Source records -
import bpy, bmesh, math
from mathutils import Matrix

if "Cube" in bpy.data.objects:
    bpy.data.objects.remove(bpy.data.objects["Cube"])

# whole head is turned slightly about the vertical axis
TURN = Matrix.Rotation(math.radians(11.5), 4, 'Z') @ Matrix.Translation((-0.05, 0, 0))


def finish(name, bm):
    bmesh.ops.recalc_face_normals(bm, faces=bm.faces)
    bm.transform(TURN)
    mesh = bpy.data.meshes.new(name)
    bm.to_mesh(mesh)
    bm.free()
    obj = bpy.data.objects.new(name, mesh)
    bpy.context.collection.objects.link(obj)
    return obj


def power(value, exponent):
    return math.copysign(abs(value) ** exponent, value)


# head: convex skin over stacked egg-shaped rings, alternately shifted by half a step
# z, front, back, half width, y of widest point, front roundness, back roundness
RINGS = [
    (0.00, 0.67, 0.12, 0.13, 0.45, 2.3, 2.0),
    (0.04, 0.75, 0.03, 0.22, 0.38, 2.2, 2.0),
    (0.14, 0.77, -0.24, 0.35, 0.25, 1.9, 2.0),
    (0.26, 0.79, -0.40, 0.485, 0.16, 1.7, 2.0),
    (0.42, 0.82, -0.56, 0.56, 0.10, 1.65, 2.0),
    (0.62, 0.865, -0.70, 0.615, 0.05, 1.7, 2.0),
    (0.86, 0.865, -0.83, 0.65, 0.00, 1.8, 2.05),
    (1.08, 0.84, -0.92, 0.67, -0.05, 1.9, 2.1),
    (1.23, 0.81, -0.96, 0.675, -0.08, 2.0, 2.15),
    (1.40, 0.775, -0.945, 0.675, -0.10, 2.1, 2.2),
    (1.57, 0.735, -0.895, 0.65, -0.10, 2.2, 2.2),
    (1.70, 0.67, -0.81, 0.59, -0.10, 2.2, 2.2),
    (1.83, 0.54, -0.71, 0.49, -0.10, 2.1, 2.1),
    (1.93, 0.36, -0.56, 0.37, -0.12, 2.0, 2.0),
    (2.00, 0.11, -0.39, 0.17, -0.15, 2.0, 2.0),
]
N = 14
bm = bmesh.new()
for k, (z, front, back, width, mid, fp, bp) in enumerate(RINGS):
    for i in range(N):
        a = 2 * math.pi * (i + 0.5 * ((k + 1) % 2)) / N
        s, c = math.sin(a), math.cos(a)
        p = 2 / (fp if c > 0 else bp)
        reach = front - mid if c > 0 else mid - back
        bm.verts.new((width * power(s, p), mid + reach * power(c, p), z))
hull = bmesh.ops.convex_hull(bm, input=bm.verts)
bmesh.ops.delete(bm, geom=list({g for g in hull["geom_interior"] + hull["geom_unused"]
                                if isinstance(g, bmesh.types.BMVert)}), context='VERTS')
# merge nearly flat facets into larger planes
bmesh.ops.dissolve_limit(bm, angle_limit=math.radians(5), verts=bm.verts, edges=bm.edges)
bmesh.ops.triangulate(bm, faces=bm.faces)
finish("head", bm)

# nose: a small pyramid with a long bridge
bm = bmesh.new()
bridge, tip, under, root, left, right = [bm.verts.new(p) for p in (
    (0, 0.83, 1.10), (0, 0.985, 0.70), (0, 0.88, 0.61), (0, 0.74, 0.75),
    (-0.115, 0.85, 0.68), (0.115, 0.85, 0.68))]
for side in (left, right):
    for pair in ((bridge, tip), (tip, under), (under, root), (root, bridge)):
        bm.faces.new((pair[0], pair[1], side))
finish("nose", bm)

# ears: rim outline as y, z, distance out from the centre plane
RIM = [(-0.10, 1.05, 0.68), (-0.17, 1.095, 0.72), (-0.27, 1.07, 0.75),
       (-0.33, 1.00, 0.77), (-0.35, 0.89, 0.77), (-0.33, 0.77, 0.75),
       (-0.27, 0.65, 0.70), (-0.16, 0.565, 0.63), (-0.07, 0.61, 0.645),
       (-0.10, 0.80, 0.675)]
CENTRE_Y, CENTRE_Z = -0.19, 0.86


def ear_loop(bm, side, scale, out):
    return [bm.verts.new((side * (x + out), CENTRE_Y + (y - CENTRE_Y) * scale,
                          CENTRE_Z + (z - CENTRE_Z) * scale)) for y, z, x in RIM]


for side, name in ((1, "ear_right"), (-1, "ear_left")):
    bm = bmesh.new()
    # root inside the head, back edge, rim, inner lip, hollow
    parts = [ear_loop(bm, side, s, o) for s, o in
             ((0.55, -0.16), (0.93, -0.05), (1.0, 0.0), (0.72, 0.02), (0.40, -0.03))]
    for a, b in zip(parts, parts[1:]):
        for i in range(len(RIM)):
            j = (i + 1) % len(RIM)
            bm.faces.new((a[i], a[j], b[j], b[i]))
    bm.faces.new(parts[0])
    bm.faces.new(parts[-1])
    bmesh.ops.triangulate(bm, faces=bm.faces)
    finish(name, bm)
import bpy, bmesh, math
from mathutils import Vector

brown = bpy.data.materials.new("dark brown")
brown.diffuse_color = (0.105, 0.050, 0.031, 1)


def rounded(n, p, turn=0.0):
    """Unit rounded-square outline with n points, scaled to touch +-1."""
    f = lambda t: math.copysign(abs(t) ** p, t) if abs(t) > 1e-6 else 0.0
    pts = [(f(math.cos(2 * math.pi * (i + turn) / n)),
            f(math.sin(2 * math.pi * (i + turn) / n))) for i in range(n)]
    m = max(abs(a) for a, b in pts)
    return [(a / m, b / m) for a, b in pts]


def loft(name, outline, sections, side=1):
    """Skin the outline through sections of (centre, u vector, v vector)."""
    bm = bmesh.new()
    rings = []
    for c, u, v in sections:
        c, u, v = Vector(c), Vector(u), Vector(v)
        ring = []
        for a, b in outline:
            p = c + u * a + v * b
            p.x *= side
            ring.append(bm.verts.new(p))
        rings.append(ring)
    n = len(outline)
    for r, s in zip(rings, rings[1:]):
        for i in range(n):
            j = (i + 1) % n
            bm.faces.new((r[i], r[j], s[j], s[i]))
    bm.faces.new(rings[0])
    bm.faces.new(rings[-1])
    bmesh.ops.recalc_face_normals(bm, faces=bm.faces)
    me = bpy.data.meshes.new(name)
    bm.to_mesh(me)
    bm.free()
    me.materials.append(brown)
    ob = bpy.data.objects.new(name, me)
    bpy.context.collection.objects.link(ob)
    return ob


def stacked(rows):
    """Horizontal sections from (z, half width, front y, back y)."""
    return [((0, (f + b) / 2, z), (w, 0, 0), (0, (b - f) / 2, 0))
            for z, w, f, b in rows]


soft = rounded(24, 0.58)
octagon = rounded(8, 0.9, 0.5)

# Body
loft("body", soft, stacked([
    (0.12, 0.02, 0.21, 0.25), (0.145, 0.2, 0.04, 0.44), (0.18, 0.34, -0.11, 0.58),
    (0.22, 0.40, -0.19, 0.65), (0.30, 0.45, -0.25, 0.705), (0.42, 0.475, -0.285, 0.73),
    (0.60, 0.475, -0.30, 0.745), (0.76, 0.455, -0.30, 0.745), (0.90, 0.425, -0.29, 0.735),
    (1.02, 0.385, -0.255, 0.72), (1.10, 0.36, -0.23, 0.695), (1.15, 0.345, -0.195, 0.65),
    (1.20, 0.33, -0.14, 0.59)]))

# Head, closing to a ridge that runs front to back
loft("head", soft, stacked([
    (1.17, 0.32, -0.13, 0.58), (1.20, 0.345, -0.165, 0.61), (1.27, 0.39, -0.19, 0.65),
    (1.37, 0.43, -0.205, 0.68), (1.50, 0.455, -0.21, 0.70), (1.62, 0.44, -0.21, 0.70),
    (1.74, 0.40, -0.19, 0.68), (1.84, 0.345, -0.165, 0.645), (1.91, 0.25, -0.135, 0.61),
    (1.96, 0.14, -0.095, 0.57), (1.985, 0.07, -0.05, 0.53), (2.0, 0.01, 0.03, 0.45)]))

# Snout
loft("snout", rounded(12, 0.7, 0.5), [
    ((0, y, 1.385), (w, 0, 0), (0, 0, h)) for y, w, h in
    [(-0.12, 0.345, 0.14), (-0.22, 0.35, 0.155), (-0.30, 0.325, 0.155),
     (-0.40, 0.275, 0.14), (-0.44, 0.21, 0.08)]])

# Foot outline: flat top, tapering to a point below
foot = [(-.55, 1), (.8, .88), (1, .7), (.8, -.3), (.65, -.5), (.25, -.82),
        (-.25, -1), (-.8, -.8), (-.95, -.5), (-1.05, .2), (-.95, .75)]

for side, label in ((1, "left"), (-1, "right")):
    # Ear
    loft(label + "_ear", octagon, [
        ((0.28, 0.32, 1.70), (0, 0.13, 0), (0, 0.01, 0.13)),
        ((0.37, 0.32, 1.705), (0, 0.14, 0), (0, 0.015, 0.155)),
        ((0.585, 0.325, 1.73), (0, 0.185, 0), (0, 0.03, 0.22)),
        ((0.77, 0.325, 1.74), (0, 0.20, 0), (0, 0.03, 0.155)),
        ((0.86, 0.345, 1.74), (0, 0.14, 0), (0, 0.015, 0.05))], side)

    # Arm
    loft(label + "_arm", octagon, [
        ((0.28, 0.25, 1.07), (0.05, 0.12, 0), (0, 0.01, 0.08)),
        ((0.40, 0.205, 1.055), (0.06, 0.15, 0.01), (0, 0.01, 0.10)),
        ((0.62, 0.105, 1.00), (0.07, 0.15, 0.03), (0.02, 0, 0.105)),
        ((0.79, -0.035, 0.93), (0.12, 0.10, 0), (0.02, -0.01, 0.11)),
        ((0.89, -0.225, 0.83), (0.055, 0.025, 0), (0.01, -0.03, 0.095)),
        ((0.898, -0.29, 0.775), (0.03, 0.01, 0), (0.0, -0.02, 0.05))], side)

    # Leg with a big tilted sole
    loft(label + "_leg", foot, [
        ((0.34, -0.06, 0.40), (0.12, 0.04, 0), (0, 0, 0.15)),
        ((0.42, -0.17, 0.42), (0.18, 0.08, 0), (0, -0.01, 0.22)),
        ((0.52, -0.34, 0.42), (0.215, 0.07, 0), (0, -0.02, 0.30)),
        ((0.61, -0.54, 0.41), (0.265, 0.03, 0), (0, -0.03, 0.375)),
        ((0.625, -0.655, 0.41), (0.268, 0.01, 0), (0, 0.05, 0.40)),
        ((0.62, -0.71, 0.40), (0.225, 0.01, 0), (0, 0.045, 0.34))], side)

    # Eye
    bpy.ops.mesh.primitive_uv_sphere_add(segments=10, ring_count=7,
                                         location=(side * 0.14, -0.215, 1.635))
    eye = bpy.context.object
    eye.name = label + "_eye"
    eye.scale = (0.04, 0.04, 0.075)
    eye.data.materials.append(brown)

Assigned task - An exact, complete copy of the lines above from the one with "CENTRE_Y, CENTRE_Z = -0.19, 0.86" through the one with "the outline through" is the whole answer.

Worked solution -
CENTRE_Y, CENTRE_Z = -0.19, 0.86


def ear_loop(bm, side, scale, out):
    return [bm.verts.new((side * (x + out), CENTRE_Y + (y - CENTRE_Y) * scale,
                          CENTRE_Z + (z - CENTRE_Z) * scale)) for y, z, x in RIM]


for side, name in ((1, "ear_right"), (-1, "ear_left")):
    bm = bmesh.new()
    # root inside the head, back edge, rim, inner lip, hollow
    parts = [ear_loop(bm, side, s, o) for s, o in
             ((0.55, -0.16), (0.93, -0.05), (1.0, 0.0), (0.72, 0.02), (0.40, -0.03))]
    for a, b in zip(parts, parts[1:]):
        for i in range(len(RIM)):
            j = (i + 1) % len(RIM)
            bm.faces.new((a[i], a[j], b[j], b[i]))
    bm.faces.new(parts[0])
    bm.faces.new(parts[-1])
    bmesh.ops.triangulate(bm, faces=bm.faces)
    finish(name, bm)
import bpy, bmesh, math
from mathutils import Vector

brown = bpy.data.materials.new("dark brown")
brown.diffuse_color = (0.105, 0.050, 0.031, 1)


def rounded(n, p, turn=0.0):
    """Unit rounded-square outline with n points, scaled to touch +-1."""
    f = lambda t: math.copysign(abs(t) ** p, t) if abs(t) > 1e-6 else 0.0
    pts = [(f(math.cos(2 * math.pi * (i + turn) / n)),
            f(math.sin(2 * math.pi * (i + turn) / n))) for i in range(n)]
    m = max(abs(a) for a, b in pts)
    return [(a / m, b / m) for a, b in pts]


def loft(name, outline, sections, side=1):
    """Skin the outline through sections of (centre, u vector, v vector)."""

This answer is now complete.